WHAT THE TASK ASKS:
Look below for the line that contains "n = (k + 1) % sides", then copy it and each following line exactly, through and including the line that contains "bm.faces.new((ring[k], ring[(k +".

MATERIAL FOR THE TASK START

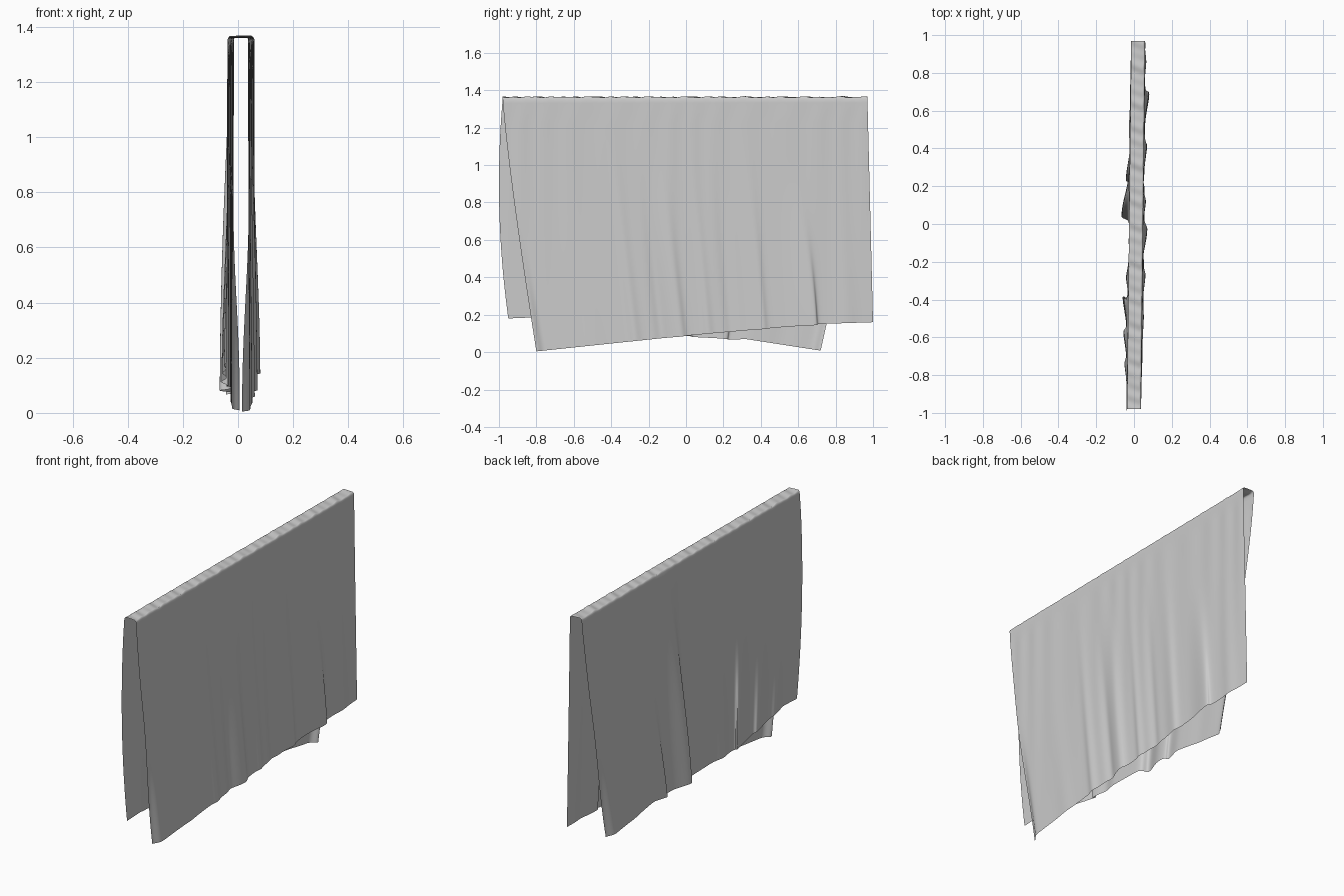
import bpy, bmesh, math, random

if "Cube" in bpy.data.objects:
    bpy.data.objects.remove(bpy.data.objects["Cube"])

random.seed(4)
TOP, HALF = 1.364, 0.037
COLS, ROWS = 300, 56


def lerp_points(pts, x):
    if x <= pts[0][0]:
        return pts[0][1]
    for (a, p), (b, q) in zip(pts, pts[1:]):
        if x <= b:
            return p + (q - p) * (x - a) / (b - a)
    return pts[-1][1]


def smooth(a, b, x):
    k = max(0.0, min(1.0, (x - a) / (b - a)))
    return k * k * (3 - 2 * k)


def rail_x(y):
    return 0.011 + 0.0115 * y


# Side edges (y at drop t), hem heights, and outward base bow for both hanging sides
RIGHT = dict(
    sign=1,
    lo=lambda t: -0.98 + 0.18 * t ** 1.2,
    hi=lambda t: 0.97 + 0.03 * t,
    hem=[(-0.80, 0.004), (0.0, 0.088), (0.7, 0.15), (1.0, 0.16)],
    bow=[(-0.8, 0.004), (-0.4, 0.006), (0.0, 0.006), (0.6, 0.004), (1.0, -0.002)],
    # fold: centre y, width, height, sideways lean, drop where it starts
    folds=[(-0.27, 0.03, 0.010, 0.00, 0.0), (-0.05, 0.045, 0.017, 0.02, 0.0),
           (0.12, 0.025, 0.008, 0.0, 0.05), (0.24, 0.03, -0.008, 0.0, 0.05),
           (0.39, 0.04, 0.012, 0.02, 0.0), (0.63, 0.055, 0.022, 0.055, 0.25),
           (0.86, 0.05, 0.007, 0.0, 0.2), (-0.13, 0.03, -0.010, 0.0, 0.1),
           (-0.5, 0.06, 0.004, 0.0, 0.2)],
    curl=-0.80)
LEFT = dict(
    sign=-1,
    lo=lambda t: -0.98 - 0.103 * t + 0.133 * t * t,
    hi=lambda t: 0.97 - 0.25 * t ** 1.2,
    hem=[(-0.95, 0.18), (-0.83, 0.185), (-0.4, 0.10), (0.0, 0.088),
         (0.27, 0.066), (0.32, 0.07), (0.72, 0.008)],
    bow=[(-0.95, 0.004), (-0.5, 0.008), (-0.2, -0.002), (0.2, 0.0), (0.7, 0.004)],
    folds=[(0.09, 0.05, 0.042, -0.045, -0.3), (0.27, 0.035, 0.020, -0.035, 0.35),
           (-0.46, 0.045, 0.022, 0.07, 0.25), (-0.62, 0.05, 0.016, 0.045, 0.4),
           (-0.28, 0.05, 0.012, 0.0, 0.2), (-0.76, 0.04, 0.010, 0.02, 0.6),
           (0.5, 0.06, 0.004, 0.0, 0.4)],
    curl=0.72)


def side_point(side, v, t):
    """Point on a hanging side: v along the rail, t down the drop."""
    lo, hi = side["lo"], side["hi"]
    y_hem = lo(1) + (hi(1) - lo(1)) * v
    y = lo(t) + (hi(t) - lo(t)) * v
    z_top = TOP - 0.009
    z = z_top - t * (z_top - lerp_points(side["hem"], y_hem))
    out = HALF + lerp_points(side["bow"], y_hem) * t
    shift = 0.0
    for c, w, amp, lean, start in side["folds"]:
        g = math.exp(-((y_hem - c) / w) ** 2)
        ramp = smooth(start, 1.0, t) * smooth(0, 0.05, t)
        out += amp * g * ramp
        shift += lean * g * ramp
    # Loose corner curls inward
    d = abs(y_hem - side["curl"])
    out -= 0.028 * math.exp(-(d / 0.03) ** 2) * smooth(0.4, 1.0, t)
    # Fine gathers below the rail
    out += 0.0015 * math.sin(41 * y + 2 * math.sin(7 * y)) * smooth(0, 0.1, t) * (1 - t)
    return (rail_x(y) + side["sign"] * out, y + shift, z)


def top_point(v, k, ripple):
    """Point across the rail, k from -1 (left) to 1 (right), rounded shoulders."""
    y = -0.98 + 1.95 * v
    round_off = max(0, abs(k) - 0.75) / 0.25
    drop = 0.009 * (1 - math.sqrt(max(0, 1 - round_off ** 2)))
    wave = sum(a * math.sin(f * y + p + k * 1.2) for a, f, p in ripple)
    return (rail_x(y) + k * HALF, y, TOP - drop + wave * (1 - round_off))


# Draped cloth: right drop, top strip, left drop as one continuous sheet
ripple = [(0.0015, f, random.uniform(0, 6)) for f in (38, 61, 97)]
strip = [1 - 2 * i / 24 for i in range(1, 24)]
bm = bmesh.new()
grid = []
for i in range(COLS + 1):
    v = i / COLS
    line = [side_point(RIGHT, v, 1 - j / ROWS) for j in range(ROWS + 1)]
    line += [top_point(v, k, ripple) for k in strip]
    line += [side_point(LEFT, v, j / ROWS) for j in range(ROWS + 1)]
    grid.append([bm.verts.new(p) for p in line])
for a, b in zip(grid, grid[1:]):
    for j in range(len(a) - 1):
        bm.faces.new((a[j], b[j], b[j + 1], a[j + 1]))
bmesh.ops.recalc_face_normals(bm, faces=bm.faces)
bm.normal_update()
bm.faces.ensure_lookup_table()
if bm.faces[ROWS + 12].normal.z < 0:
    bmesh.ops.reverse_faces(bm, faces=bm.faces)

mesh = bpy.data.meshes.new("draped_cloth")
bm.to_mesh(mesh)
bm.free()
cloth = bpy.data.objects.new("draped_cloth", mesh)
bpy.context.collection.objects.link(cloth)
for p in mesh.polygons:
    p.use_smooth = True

MATERIAL FOR THE TASK END
MATERIAL FOR THE TASK START

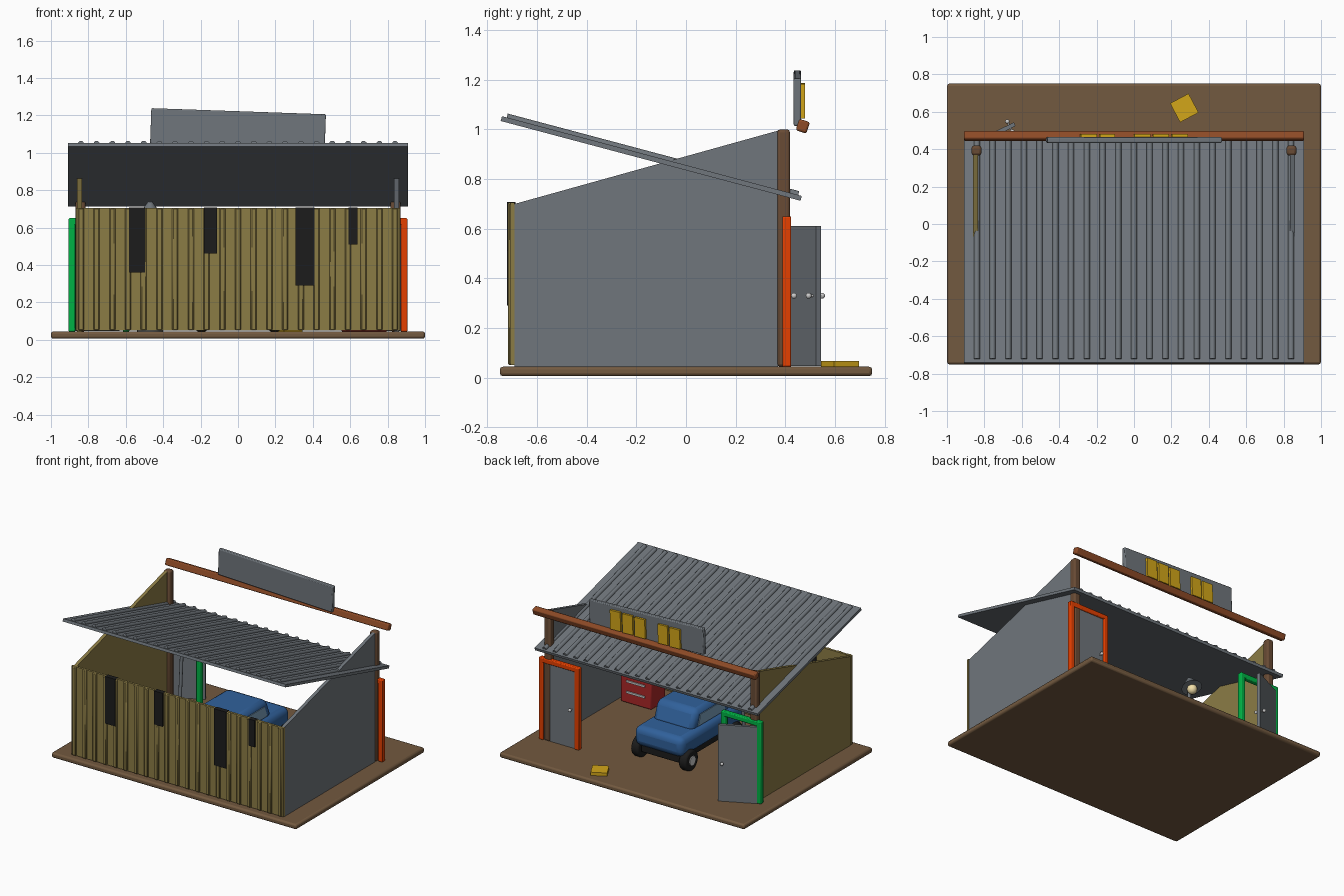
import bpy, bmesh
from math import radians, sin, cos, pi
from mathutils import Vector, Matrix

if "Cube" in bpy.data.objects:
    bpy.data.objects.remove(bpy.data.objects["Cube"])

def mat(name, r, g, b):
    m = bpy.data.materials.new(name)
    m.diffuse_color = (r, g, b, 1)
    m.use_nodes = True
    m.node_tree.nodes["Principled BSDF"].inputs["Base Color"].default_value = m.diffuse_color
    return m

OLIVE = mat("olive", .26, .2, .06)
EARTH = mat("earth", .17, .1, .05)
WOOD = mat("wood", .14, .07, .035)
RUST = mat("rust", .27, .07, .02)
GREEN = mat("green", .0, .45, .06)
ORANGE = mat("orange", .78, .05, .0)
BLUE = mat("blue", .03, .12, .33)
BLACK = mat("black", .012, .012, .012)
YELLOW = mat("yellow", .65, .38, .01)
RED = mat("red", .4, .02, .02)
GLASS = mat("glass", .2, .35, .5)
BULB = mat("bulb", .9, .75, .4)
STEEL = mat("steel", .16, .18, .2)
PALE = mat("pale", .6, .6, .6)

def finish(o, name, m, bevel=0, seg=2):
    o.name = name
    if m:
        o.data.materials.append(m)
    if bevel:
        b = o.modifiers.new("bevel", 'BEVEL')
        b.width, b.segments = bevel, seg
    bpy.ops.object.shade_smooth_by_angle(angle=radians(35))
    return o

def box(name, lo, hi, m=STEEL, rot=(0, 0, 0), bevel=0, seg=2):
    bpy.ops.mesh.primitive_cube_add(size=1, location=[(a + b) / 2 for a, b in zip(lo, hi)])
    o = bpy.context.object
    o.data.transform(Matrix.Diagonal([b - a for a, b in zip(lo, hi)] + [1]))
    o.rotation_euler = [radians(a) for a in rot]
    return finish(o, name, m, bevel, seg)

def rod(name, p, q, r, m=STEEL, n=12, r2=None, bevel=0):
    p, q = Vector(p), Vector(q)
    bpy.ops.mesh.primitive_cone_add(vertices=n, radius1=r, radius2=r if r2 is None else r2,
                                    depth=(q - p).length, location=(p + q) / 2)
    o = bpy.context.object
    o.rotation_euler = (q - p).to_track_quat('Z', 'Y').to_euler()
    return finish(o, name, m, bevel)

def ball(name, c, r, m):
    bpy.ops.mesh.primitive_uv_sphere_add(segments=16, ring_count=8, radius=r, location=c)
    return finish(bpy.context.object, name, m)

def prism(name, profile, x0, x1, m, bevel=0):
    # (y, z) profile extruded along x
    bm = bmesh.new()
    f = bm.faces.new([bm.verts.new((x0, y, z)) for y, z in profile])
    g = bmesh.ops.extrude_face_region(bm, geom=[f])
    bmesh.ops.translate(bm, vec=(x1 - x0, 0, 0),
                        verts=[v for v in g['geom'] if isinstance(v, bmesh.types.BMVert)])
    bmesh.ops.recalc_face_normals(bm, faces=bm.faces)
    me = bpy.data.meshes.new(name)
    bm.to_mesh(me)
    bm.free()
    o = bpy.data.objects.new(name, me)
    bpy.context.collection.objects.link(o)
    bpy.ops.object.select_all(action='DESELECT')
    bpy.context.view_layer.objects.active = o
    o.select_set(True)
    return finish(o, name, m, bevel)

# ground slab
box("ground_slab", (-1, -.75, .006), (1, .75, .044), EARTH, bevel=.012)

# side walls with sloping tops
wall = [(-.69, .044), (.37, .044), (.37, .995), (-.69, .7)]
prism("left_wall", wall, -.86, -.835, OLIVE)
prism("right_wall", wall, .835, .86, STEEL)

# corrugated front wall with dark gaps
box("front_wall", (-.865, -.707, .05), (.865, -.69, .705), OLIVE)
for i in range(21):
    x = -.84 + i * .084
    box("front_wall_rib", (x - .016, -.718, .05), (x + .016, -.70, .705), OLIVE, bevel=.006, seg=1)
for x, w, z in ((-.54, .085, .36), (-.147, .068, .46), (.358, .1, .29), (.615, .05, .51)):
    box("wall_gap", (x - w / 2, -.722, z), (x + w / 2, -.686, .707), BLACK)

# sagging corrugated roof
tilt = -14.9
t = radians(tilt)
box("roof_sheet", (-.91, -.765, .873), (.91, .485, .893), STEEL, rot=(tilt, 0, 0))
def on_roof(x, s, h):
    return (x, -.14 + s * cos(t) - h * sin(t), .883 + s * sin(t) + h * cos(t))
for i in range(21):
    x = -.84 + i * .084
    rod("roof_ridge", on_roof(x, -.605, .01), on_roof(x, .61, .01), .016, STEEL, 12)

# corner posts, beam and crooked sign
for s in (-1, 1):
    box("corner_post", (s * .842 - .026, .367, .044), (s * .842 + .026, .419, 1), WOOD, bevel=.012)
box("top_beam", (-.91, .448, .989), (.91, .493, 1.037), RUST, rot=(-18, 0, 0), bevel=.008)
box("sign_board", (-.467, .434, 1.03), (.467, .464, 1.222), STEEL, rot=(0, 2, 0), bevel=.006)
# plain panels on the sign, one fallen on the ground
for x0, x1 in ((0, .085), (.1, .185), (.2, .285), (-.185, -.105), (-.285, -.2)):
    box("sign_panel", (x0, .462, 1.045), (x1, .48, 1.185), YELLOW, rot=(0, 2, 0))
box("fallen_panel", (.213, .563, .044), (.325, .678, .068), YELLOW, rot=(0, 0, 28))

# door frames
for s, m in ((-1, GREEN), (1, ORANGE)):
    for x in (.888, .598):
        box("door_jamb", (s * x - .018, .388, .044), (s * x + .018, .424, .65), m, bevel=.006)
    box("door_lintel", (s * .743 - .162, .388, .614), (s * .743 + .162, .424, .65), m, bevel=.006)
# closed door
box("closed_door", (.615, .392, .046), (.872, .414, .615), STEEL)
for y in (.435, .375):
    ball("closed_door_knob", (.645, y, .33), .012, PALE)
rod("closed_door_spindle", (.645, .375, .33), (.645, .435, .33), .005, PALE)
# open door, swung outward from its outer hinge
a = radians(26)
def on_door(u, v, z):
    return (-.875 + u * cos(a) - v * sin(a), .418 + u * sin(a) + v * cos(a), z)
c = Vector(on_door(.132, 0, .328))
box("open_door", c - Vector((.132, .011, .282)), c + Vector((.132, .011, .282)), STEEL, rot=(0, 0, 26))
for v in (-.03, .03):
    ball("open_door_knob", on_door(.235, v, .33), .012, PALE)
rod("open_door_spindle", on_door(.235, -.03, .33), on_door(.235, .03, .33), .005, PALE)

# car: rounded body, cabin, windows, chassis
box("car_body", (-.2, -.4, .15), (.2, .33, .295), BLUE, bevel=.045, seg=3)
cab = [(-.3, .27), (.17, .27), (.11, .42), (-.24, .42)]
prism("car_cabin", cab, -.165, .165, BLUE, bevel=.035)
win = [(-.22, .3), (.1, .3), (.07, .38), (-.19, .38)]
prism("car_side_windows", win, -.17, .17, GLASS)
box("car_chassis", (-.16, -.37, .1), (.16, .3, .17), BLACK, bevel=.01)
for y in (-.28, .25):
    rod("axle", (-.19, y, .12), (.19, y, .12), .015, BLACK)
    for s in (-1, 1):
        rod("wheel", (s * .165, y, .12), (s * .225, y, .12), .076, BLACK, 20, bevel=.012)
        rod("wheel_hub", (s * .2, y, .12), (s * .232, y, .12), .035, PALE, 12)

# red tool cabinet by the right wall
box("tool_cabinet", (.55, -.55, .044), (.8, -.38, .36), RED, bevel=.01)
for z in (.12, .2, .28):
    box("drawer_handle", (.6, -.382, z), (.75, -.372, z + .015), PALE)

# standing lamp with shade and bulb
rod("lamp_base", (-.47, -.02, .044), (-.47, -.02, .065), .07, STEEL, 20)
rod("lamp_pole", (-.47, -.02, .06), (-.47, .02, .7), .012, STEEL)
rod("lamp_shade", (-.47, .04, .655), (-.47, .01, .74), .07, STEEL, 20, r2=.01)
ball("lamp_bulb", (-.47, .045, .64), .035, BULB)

MATERIAL FOR THE TASK END
MATERIAL FOR THE TASK START

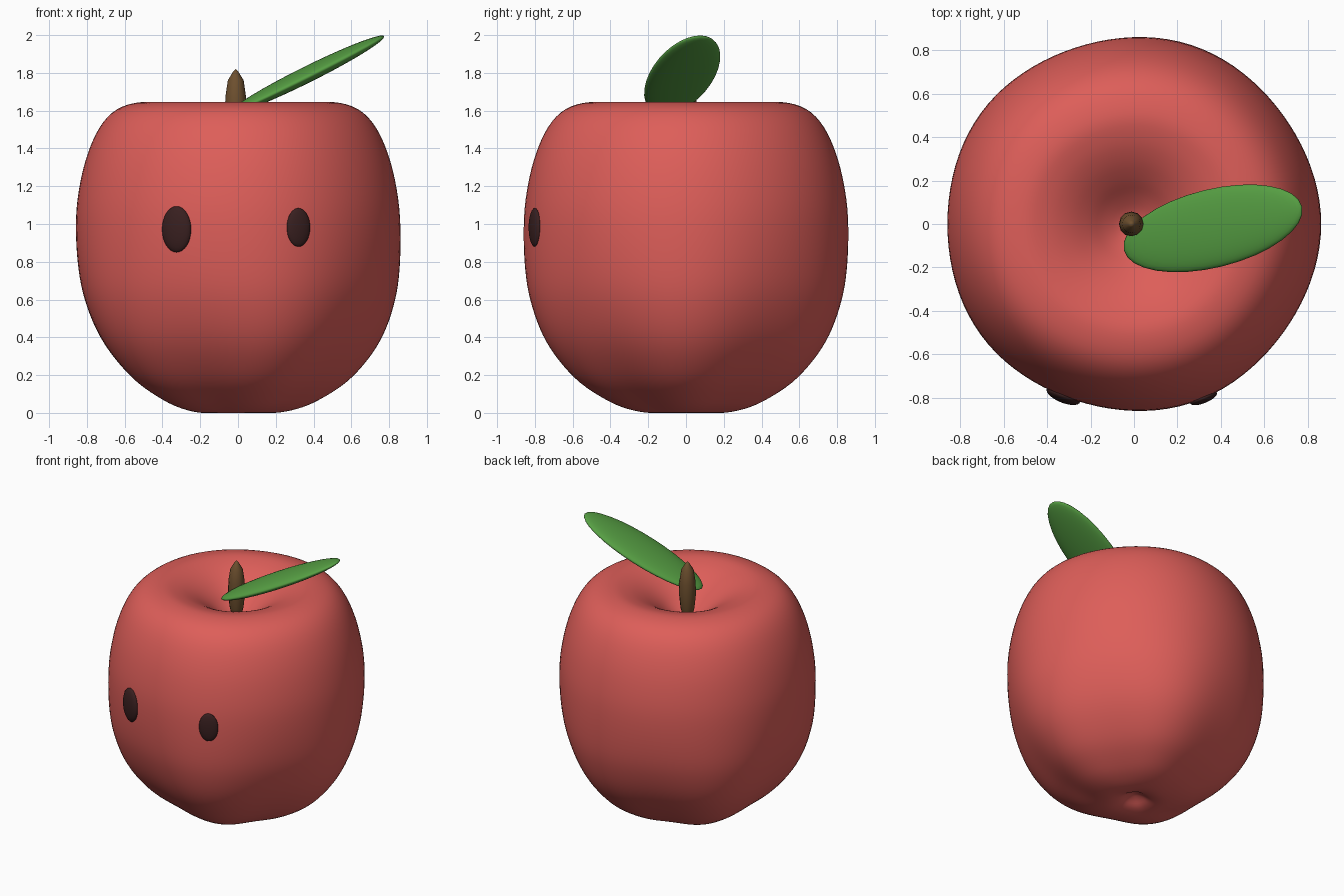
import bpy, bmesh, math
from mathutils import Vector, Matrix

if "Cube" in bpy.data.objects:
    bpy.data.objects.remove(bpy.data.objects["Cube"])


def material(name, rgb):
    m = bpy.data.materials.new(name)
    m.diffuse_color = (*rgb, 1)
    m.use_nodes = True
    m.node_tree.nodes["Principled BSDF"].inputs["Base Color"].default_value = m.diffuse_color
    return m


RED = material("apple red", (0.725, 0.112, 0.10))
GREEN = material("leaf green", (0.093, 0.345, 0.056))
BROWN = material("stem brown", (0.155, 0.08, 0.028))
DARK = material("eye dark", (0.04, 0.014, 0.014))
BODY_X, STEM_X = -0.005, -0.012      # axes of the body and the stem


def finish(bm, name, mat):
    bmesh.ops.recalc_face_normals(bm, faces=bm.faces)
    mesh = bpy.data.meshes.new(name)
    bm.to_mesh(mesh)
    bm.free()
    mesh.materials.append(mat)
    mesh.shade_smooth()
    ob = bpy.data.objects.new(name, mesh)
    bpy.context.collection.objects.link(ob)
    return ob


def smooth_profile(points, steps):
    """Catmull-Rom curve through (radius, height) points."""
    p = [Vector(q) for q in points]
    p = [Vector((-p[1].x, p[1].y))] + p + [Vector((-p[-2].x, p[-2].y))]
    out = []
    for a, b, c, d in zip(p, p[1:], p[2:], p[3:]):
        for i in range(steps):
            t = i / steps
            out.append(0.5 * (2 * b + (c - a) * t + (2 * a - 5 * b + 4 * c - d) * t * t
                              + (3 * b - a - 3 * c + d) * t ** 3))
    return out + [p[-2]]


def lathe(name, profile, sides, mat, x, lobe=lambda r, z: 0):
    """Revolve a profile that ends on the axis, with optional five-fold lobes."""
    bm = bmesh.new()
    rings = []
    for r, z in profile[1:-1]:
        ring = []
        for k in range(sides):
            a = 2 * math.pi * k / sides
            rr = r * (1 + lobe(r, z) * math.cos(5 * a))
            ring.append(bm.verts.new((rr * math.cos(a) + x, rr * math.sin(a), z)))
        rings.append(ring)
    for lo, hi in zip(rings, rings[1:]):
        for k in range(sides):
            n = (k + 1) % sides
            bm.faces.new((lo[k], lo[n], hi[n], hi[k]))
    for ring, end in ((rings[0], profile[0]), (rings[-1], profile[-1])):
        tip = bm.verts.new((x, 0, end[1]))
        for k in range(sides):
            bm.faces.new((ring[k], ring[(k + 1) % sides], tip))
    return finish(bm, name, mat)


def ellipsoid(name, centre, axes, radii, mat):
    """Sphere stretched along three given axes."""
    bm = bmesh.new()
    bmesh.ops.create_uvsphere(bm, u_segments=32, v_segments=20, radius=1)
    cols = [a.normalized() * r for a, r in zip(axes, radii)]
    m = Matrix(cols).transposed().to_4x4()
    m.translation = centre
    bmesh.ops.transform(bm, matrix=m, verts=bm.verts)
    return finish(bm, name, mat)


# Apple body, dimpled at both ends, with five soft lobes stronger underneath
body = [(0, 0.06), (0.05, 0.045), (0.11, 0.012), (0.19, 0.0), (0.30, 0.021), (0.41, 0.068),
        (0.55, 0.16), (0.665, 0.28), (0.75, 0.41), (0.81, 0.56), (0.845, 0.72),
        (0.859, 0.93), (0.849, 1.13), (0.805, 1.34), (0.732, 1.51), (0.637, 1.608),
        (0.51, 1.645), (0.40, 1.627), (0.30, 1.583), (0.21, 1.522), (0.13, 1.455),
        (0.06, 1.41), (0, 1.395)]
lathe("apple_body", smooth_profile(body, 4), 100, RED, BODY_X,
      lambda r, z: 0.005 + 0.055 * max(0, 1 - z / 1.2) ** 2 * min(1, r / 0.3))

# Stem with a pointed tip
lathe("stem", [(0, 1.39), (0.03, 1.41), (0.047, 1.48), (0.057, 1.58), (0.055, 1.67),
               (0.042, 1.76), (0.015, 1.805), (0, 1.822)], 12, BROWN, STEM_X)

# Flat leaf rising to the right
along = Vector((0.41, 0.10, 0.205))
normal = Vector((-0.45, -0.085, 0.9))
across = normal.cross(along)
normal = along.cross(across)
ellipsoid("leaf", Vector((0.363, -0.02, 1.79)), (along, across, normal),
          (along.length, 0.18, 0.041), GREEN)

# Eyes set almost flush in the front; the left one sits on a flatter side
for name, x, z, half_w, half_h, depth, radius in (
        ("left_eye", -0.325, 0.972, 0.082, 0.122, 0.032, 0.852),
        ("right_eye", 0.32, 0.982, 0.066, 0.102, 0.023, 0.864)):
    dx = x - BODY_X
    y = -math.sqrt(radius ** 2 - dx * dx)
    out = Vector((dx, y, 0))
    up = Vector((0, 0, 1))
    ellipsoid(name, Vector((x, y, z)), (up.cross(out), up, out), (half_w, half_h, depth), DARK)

MATERIAL FOR THE TASK END

TASK OUTPUT:
            n = (k + 1) % sides
            bm.faces.new((lo[k], lo[n], hi[n], hi[k]))
    for ring, end in ((rings[0], profile[0]), (rings[-1], profile[-1])):
        tip = bm.verts.new((x, 0, end[1]))
        for k in range(sides):
            bm.faces.new((ring[k], ring[(k + 1) % sides], tip))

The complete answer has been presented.